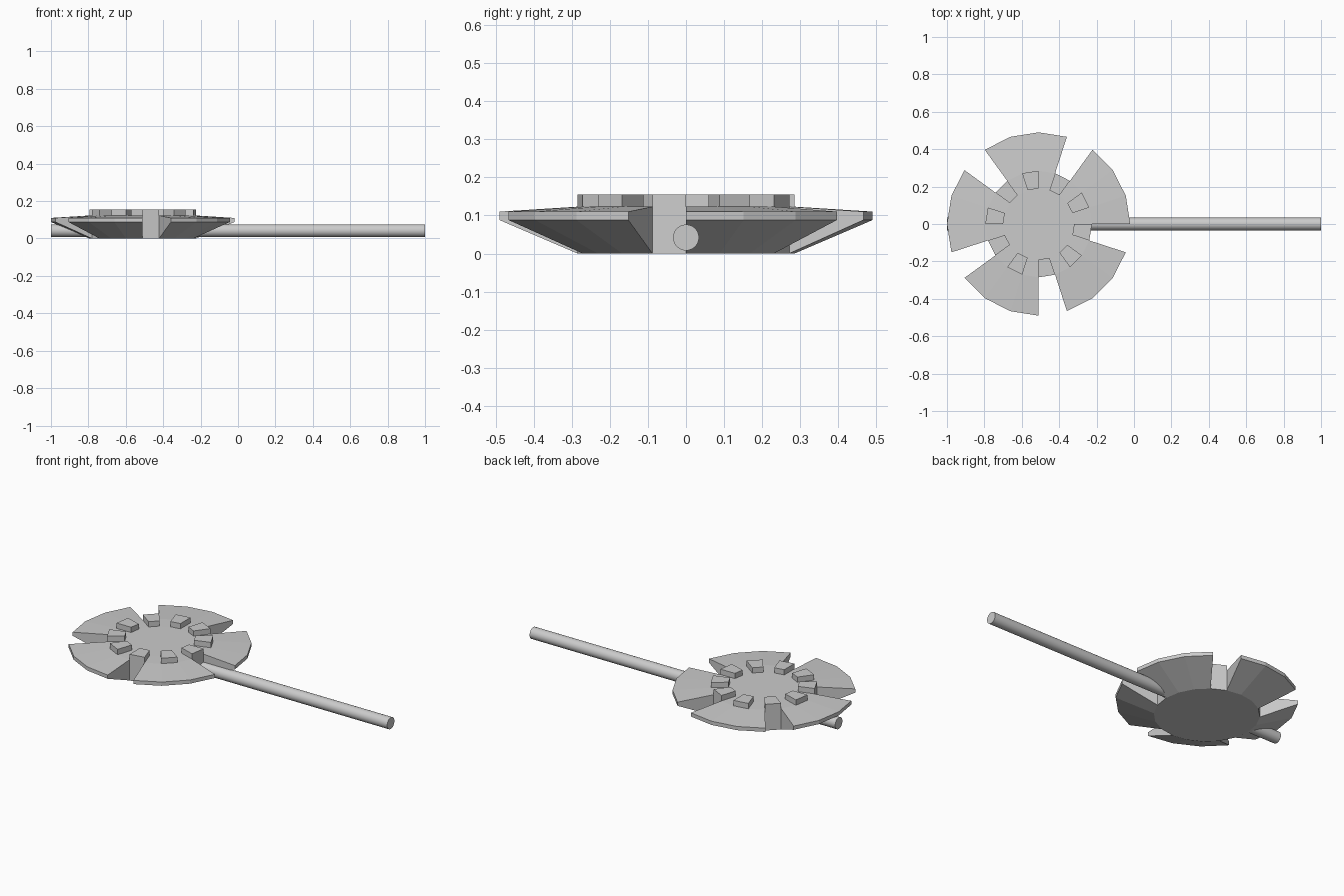
import bpy, bmesh
from math import sin, cos, radians, pi

if "Cube" in bpy.data.objects:
    bpy.data.objects.remove(bpy.data.objects["Cube"])

SIDES = 20
CX = -0.51  # centre of the head along x


def ring(bm, r, z):
    step = 2 * pi / SIDES
    return [bm.verts.new((r * cos(i * step), r * sin(i * step), z)) for i in range(SIDES)]


# Slotted disc: 20 segments, every fourth one cut back to the hub
bm = bmesh.new()
base = ring(bm, 0.285, 0.002)
lip_low = ring(bm, 0.49, 0.09)
lip_top = ring(bm, 0.49, 0.112)
hub_out = ring(bm, 0.285, 0.125)
hub_in = ring(bm, 0.19, 0.126)

bm.faces.new(base[::-1])
bm.faces.new(hub_in)
blocks = []
for i in range(SIDES):
    j = (i + 1) % SIDES

    def band(a, b):
        return bm.faces.new((a[i], a[j], b[j], b[i]))

    top = band(hub_out, hub_in)
    if i % 2:
        blocks.append(top)
    if i % 4 == 3:
        # slot: vertical hub wall and two radial side walls
        band(base, hub_out)
        for k in (i, j):
            bm.faces.new((base[k], lip_low[k], lip_top[k], hub_out[k]))
    else:
        band(base, lip_low)
        band(lip_low, lip_top)
        band(lip_top, hub_out)

# Raised blocks on every second segment of the hub
ext = bmesh.ops.extrude_face_region(bm, geom=blocks)
for v in ext["geom"]:
    if isinstance(v, bmesh.types.BMVert):
        v.co.z = 0.157
bmesh.ops.delete(bm, geom=[f for f in blocks if f.is_valid], context="FACES_ONLY")
bmesh.ops.recalc_face_normals(bm, faces=bm.faces[:])
mesh = bpy.data.meshes.new("slotted_disc")
bm.to_mesh(mesh)
bm.free()
disc = bpy.data.objects.new("slotted_disc", mesh)
disc.location.x = CX
bpy.context.collection.objects.link(disc)

# Long round rod running through the disc
bpy.ops.mesh.primitive_cylinder_add(vertices=32, radius=0.034, depth=2,
                                    location=(0, 0, 0.042), rotation=(0, radians(90), 0))
rod = bpy.context.object
rod.name = "rod"
bpy.ops.object.shade_smooth_by_angle(angle=radians(30))

# Rest the model on the ground
disc.location.z = -0.002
================================
- Your task
Wherever an image appears in the data, omit it and repeat everything else exactly.

- Exercise output
import bpy, bmesh
from math import sin, cos, radians, pi

if "Cube" in bpy.data.objects:
    bpy.data.objects.remove(bpy.data.objects["Cube"])

SIDES = 20
CX = -0.51  # centre of the head along x


def ring(bm, r, z):
    step = 2 * pi / SIDES
    return [bm.verts.new((r * cos(i * step), r * sin(i * step), z)) for i in range(SIDES)]


# Slotted disc: 20 segments, every fourth one cut back to the hub
bm = bmesh.new()
base = ring(bm, 0.285, 0.002)
lip_low = ring(bm, 0.49, 0.09)
lip_top = ring(bm, 0.49, 0.112)
hub_out = ring(bm, 0.285, 0.125)
hub_in = ring(bm, 0.19, 0.126)

bm.faces.new(base[::-1])
bm.faces.new(hub_in)
blocks = []
for i in range(SIDES):
    j = (i + 1) % SIDES

    def band(a, b):
        return bm.faces.new((a[i], a[j], b[j], b[i]))

    top = band(hub_out, hub_in)
    if i % 2:
        blocks.append(top)
    if i % 4 == 3:
        # slot: vertical hub wall and two radial side walls
        band(base, hub_out)
        for k in (i, j):
            bm.faces.new((base[k], lip_low[k], lip_top[k], hub_out[k]))
    else:
        band(base, lip_low)
        band(lip_low, lip_top)
        band(lip_top, hub_out)

# Raised blocks on every second segment of the hub
ext = bmesh.ops.extrude_face_region(bm, geom=blocks)
for v in ext["geom"]:
    if isinstance(v, bmesh.types.BMVert):
        v.co.z = 0.157
bmesh.ops.delete(bm, geom=[f for f in blocks if f.is_valid], context="FACES_ONLY")
bmesh.ops.recalc_face_normals(bm, faces=bm.faces[:])
mesh = bpy.data.meshes.new("slotted_disc")
bm.to_mesh(mesh)
bm.free()
disc = bpy.data.objects.new("slotted_disc", mesh)
disc.location.x = CX
bpy.context.collection.objects.link(disc)

# Long round rod running through the disc
bpy.ops.mesh.primitive_cylinder_add(vertices=32, radius=0.034, depth=2,
                                    location=(0, 0, 0.042), rotation=(0, radians(90), 0))
rod = bpy.context.object
rod.name = "rod"
bpy.ops.object.shade_smooth_by_angle(angle=radians(30))

# Rest the model on the ground
disc.location.z = -0.002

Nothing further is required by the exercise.